The bank has said it was ready to buy bonds of debt-strained governments such as Spain and Italy once they had signed up to a European bailout programme. So far no request has been made, but the announcement alone has calmed markets.
"This is as expected," JP Morgan economist Greg Fuzesi said of the rate decision. "They hadn't signaled any rate move for this meeting."
A Reuters poll had given an 80 per cent chance the European Central Bank would hold its main refinancing rate, but most of the 73 analysts polled expected it will be cut to a new record low of 0.5 per cent within the next few months. Gloomy data this week indicated the Euro zone economy may shrink in the fourth quarter, which the ECB could eventually respond to by cutting rates.
Draghi himself gave a notably downbeat assessment of the economy on Wednesday.
"Unemployment is deplorably high," he said in a speech to German bankers. "Overall economic activity is weak and it is expected to remain weak in the near term. And the growth of money and credit are subdued."
Before making any decision to cut rates further, the European Central Bank will focus on making sure that its record low rates reach companies and households across the Euro zone, a mechanism that has been broken by the debt crisis.
The new bond-purchase plan — dubbed Outright Monetary Transactions (OMT) — is the European Central Bank's designated tool but it can only be activated once a Euro zone government requests help from the bloc's rescue fund.
Investors and Euro zone policymakers have been urging Spain to seek aid but Spanish Prime Minister Mariano Rajoy has so far avoided seeking help, saying he wants assurances ECB intervention would bring down Spain's debt costs.
Spain sold Euro 4.8 billion of debt including its first longer-term issue in 18 months on Thursday, enough to complete its 2012 financing programme and begin raising funds for next year, so there is little immediate pressure on that front.
Yields on Spanish government bonds have dropped by around 2 percentage points since Draghi said in late July the ECB was ready to do "whatever it takes to preserve the euro" — a pledge that heralded the bond-buy plan.

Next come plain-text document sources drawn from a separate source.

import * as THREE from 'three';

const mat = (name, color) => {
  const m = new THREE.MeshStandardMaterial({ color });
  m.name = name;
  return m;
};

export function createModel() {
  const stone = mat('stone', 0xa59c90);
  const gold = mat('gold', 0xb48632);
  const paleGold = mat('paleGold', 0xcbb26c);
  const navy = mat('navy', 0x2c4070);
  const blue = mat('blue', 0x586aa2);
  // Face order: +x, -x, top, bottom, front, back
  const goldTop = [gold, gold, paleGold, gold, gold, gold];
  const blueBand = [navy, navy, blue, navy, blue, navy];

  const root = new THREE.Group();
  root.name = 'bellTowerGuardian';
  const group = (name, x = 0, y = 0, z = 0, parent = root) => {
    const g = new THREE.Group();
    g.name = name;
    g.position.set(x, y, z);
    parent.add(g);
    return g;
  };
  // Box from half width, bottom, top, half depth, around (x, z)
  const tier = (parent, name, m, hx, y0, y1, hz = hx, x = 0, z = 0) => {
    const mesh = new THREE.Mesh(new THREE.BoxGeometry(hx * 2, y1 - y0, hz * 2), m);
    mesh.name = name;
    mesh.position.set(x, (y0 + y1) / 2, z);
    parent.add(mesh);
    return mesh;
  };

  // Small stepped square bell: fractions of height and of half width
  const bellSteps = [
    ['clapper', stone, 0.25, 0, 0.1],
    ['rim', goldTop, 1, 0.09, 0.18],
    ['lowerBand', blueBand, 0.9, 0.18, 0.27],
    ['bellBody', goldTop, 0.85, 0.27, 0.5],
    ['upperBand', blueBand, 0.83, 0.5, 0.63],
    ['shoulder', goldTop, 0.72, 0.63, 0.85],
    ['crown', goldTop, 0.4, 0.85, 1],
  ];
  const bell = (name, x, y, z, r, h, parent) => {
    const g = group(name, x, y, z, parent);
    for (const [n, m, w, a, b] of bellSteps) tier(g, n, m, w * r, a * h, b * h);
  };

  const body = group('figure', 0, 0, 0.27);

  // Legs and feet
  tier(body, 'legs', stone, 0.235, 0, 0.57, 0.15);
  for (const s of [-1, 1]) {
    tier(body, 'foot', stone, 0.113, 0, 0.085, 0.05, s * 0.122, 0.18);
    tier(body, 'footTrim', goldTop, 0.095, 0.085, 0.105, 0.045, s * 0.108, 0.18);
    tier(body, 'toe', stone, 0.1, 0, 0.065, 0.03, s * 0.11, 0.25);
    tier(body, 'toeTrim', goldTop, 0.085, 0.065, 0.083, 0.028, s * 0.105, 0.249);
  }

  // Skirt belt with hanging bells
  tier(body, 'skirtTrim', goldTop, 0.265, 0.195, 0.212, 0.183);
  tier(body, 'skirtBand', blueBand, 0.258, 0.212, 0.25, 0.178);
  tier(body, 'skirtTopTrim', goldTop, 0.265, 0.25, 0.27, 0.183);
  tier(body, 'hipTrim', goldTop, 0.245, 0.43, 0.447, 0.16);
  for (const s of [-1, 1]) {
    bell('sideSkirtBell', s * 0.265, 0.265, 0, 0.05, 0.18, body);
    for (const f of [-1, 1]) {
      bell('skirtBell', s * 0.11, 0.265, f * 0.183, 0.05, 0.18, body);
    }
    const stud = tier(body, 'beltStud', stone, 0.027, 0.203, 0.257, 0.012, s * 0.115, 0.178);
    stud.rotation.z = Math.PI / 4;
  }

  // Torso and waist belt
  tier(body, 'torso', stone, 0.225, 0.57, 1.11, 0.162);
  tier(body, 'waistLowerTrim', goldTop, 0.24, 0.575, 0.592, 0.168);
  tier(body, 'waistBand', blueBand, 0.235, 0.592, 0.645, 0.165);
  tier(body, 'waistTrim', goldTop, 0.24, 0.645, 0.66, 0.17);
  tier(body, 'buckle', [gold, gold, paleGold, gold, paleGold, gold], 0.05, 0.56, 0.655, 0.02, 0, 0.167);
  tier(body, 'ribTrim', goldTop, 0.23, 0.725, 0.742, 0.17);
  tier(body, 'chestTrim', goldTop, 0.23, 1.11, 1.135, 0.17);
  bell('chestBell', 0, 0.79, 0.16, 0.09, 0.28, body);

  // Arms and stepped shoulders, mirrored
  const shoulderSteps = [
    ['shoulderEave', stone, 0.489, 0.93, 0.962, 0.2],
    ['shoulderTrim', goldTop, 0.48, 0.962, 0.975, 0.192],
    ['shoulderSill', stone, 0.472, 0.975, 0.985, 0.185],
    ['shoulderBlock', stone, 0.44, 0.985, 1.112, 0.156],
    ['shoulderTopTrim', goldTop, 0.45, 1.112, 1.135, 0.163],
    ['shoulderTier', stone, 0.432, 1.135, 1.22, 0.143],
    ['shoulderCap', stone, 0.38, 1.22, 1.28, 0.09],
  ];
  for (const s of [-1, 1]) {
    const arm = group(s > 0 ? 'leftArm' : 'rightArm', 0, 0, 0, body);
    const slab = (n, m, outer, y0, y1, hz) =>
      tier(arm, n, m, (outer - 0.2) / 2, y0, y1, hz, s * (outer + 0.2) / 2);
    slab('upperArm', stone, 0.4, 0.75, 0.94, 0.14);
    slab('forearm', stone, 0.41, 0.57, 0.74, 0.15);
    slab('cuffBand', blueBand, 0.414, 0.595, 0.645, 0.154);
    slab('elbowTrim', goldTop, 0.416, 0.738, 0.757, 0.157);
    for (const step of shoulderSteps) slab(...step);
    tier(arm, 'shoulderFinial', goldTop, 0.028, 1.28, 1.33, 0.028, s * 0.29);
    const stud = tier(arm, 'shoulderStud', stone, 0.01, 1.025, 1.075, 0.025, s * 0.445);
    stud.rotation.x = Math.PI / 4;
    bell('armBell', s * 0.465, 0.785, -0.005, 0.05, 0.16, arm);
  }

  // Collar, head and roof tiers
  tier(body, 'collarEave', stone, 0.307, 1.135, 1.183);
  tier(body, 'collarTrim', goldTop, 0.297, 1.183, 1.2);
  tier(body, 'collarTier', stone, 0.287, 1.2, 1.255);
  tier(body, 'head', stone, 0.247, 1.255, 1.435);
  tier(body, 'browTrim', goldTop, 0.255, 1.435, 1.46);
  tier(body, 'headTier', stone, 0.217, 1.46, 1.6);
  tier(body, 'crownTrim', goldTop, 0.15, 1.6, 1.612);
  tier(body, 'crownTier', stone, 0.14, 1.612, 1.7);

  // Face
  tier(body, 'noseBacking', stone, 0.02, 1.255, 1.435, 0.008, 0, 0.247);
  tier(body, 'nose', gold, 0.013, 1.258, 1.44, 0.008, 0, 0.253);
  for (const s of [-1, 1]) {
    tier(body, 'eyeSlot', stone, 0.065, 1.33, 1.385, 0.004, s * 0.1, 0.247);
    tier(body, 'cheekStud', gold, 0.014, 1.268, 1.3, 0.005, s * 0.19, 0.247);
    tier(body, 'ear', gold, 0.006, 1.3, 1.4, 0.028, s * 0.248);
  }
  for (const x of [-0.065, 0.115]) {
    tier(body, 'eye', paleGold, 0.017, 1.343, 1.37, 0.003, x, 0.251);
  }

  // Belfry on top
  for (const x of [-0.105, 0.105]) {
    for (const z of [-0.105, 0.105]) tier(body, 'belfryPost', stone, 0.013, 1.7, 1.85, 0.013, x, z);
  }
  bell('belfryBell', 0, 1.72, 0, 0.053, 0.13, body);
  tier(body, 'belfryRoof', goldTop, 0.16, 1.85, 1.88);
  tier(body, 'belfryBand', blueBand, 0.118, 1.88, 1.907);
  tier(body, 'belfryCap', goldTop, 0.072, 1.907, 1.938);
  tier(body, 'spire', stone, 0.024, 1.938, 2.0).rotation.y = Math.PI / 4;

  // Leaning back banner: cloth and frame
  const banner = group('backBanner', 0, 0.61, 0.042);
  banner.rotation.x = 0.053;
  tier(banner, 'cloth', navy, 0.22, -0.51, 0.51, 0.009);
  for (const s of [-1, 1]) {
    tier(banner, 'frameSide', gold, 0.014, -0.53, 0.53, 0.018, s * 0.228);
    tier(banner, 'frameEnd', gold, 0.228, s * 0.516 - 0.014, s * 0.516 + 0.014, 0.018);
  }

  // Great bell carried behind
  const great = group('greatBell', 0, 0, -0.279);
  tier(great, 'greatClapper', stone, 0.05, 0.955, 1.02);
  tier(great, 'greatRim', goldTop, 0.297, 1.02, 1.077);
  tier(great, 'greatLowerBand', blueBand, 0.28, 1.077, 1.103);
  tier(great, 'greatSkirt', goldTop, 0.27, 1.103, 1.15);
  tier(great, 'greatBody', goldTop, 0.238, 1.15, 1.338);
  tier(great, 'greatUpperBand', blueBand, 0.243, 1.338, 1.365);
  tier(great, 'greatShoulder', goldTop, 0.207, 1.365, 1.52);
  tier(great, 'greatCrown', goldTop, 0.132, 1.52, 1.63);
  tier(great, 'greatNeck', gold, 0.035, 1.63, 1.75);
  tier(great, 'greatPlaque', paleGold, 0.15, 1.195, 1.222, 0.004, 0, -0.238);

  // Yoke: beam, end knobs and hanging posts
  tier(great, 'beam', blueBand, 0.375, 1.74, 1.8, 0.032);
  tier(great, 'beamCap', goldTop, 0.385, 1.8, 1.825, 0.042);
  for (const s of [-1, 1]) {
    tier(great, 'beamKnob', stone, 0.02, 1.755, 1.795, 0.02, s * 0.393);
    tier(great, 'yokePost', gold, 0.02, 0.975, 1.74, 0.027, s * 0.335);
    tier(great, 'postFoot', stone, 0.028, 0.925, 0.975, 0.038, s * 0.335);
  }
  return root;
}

Some economists have now raised the possibility that the OMT might never have to be activated considering its impact so far.
But Matteo Cominetta, European economist at UBS, said it would eventually be put to the test because of the large amount of Spanish sovereign debt coming up for renewal next year, roughly Euro 140 billion according to Reuters data.
"Next year, you will have a record supply of Spanish bonds up for renewal in a situation where macro economic data will remain very bad for a long time in Spain," Cominetta said.
The European Commission said in its autumn forecasts on Wednesday that Spain would suffer a recession almost three times deeper at 1.4 per cent in 2013 than the 0.5 per cent contraction predicted by Madrid, and said it would miss its deficit targets too.
The Commission also said the Euro zone economy would barely grow next year, but pick up in 2014.